#### Data extracts

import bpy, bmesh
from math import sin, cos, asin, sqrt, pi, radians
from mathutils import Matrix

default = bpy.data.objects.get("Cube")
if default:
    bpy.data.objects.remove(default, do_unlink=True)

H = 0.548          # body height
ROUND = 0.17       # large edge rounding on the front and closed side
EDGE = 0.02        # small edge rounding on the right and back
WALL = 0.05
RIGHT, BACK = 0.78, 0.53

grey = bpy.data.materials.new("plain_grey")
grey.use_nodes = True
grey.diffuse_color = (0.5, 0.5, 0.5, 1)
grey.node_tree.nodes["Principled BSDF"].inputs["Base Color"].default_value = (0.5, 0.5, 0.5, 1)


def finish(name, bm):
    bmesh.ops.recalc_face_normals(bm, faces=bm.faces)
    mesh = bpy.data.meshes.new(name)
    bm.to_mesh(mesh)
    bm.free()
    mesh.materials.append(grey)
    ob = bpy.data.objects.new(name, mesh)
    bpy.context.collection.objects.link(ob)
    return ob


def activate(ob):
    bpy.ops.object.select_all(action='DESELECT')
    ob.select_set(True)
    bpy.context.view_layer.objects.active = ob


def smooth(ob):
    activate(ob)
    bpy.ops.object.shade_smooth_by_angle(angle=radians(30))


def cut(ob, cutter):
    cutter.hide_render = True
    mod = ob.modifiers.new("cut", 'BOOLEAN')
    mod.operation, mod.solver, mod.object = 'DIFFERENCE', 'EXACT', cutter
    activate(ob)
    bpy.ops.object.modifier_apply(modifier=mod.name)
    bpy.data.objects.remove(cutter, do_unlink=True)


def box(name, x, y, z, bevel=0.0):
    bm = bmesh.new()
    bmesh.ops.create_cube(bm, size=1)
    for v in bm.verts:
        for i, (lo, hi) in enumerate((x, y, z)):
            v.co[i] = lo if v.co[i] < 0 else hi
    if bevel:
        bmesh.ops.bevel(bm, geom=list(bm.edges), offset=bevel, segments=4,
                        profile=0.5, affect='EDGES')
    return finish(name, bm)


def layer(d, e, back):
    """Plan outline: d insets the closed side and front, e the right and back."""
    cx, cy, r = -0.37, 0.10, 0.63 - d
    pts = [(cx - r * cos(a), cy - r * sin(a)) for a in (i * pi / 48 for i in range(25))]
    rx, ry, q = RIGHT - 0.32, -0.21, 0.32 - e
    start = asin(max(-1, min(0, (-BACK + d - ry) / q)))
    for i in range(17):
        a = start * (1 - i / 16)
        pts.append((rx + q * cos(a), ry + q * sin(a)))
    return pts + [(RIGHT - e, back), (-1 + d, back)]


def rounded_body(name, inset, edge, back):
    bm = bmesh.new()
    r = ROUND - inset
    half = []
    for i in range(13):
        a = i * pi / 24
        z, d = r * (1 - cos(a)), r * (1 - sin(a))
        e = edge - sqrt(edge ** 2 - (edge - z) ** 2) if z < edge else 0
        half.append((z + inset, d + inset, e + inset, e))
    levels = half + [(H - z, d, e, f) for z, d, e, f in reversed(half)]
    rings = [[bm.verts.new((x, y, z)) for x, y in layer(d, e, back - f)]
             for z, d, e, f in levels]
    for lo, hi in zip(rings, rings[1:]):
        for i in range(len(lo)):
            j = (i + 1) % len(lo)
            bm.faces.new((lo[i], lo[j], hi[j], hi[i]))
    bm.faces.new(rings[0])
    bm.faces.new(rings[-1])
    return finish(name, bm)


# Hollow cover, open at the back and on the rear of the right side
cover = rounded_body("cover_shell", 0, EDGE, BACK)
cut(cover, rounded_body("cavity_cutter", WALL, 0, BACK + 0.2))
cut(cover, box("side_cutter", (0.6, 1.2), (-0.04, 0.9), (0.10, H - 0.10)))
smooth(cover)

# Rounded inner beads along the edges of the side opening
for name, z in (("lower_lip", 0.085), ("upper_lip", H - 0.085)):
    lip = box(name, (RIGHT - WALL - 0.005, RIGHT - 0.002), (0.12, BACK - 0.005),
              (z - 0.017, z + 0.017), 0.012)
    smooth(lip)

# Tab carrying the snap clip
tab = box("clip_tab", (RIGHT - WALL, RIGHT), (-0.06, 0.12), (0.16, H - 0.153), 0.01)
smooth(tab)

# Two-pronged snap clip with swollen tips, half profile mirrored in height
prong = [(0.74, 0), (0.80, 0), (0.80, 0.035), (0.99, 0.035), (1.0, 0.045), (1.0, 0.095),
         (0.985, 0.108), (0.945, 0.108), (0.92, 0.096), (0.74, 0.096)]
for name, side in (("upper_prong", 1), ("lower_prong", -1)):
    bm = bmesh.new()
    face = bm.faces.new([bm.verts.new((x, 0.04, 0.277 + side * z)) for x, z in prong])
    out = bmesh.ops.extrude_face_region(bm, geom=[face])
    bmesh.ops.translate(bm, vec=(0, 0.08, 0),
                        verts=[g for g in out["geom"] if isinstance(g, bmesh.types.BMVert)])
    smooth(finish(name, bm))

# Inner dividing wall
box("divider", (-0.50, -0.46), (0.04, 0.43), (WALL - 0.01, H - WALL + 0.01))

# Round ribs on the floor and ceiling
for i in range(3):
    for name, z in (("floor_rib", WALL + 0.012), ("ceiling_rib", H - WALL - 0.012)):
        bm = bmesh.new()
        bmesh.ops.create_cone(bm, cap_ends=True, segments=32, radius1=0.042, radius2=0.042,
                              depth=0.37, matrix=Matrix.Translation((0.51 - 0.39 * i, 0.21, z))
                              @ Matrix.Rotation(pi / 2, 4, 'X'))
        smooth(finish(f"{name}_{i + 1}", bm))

########

What is the number of lines in the listing that contain the string "bmesh"? Reply with that number alone.

12